Sepsis and Influenza
Influenza, the flu, is a common, very infectious viral infection. Over the years, many people have used the term “the flu” to describe anything from a stomach bug to a bout of food poisoning, but influenza is a respiratory illness and doesn’t have anything to do with the gastrointestinal system – the system that runs from your mouth to your rectum.
People who are infected with an influenza virus may develop a serious condition called sepsis. Sometimes called blood poisoning, sepsis is the body's often deadly response to infection or injury. Sepsis kills and disables millions and requires early suspicion and rapid treatment for survival.
Sepsis and septic shock can result from an infection anywhere in the body, such as pneumonia and urinary tract infections, and viral infections like the flu. Worldwide, one-third of people who develop sepsis die. Many who do survive are left with life-changing effects, such as post-traumatic stress disorder (PTSD), chronic pain and fatigue, and organ dysfunction (don’t work properly) and/or amputations.
Doctors have found that rates of sepsis and severe sepsis tend to go up during so-called flu season, up to a 16% to 17% increase. (PulmonaryReviews.com)
What Is Influenza?
There are different types of influenza. There is the annual seasonal influenza and others, such as the H1N1 influenza, avian flu, swine flu, and so on.
There are three separate types of viruses:

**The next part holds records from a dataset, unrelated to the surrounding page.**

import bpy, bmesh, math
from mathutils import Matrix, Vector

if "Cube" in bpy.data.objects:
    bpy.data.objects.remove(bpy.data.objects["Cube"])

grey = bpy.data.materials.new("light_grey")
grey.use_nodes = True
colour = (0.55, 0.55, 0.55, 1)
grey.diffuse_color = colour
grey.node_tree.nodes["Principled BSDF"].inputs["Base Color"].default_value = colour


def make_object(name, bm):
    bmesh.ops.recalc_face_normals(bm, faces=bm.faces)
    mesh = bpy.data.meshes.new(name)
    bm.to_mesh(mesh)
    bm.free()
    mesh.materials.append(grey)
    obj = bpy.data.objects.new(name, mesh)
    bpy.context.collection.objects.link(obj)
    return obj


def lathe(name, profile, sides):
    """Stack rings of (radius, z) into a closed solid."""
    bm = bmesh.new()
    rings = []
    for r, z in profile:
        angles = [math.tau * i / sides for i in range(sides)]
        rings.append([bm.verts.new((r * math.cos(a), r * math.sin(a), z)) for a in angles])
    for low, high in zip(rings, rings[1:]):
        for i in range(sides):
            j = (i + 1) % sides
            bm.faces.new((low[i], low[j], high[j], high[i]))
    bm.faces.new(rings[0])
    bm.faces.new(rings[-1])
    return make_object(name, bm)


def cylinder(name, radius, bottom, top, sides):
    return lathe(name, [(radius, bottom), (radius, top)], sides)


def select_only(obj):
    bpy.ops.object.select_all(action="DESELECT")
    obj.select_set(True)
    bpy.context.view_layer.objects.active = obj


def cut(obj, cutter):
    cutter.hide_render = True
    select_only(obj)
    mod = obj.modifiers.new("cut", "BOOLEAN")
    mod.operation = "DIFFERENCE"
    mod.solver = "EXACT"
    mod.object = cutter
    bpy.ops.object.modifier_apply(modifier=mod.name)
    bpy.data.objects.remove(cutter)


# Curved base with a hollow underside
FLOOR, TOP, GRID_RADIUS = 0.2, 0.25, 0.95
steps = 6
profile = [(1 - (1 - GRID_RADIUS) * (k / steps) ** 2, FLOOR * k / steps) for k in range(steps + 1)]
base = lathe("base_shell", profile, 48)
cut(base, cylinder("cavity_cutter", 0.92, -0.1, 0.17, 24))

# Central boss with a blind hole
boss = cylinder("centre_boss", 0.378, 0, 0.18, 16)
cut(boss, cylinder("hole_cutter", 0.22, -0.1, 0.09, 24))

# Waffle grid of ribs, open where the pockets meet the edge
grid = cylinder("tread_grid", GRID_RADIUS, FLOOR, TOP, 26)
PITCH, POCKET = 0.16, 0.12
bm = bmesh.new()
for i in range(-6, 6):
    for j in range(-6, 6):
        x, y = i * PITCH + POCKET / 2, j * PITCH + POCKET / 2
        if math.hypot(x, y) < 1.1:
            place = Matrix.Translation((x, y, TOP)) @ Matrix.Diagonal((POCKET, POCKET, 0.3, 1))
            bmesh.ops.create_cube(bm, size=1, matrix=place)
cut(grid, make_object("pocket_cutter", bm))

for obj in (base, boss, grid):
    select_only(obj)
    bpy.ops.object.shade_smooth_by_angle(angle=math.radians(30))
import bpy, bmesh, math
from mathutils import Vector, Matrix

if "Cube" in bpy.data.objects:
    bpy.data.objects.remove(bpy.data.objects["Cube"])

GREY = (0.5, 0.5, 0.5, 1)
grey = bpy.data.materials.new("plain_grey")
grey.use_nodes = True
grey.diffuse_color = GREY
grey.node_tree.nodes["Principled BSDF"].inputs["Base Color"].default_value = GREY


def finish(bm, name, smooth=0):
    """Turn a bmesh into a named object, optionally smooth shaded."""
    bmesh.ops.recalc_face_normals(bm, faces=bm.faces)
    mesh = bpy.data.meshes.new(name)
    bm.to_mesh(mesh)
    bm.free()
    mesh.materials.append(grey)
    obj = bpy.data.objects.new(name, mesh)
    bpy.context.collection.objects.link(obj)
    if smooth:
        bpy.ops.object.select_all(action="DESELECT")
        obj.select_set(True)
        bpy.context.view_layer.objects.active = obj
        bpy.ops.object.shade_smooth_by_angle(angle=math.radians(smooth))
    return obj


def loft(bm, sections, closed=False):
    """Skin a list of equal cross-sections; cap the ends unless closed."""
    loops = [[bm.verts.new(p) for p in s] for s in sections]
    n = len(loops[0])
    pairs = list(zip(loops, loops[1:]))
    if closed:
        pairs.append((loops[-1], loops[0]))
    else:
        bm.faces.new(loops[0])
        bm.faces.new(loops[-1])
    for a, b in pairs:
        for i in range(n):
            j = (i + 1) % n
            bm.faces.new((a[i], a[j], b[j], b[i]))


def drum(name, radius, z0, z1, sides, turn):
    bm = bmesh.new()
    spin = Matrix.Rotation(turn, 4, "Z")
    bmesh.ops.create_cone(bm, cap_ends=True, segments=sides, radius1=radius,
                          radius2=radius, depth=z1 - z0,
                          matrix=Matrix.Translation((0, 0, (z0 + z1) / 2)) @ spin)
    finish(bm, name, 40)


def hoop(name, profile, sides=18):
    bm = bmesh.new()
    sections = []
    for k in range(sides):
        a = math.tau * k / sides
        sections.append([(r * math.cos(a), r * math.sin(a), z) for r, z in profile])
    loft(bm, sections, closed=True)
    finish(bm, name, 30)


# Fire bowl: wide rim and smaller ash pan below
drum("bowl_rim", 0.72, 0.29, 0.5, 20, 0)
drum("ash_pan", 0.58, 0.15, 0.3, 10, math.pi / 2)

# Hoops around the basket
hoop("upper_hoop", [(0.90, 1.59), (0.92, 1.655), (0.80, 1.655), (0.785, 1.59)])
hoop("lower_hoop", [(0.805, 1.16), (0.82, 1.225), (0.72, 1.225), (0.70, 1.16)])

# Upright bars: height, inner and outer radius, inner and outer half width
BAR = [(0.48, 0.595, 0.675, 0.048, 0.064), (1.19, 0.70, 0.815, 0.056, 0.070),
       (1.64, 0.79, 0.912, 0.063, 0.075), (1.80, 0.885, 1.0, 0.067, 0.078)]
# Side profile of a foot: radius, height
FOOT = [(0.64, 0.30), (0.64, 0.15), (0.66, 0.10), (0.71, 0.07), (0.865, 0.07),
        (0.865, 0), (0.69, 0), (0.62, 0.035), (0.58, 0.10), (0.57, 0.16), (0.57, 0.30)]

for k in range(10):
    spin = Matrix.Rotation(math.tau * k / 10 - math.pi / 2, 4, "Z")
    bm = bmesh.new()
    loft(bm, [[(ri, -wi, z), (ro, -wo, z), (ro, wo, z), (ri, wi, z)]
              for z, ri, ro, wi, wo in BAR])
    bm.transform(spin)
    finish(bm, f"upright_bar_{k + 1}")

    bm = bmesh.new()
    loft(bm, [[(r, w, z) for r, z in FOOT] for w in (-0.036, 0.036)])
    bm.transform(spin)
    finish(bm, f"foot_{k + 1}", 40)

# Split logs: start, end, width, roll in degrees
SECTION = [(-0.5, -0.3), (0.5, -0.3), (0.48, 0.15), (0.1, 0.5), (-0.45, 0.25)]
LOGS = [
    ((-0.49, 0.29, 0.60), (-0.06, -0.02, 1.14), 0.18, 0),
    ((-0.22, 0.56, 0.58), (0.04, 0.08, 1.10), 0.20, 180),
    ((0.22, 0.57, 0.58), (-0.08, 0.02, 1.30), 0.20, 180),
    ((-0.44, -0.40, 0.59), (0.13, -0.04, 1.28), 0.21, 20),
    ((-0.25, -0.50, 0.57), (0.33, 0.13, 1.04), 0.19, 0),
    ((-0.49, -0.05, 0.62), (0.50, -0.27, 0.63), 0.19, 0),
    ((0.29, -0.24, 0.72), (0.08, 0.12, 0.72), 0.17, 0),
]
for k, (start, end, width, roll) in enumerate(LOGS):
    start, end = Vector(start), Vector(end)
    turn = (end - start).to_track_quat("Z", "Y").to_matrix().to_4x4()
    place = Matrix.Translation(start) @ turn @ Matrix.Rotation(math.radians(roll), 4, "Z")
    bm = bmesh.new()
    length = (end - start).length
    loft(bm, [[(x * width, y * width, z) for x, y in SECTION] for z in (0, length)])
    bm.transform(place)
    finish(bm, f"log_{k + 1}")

- Type A: Type A influenzas affect both people and animals, such as birds. The animals help spread the virus, which can be very serious. The type A flus are the ones that cause most of the flu pandemics or epidemics. In 1918, the world was hit with the “Spanish flu,” which killed millions of people. It was feared in 2009, that the H1N1 virus would have similar outcomes.
- Type B: Type B influenzas do not infect animals and do not cause epidemics or pandemics. They are generally not as serious as the type A flu, but they still can cause harm on occasion.
- Type C: Type C influenzas are milder than either types A or B. They do not cause epidemics or pandemics and they only affect humans.
The viruses that cause influenza are not static, which means they do not stay the same. They can change and mutate, turning into a new virus. This is why if you catch the flu one year, you can catch it again the next – because the virus has changed enough from the year before that your body doesn’t recognize it.
The types of influenza, such as H1N1, are named by their make up. There are 16 subtypes of hemagglutinin (the “H”) and nine subtypes of neuraminidase (the “N”). These are proteins that help make up the virus. Therefore, the name of the virus is given by which humagglutinin and which neuraminidase are present.
The most commonly known influenza is the seasonal one. This is a different virus that moves around the world each year.
How Do You Get Influenza?
Influenza is highly contagious. It is a respiratory infection, which means it is caught by coming in contact with the mucus membranes in your nose. This could be contamination of the air (someone next to you sneezing) or by touch. Someone who has the flu touches his nose or mouth and then touches an object, which you then pick up. If you don’t wash your hands, at some point, if you touch your mouth or nose, you have brought the virus close enough to infect yourself.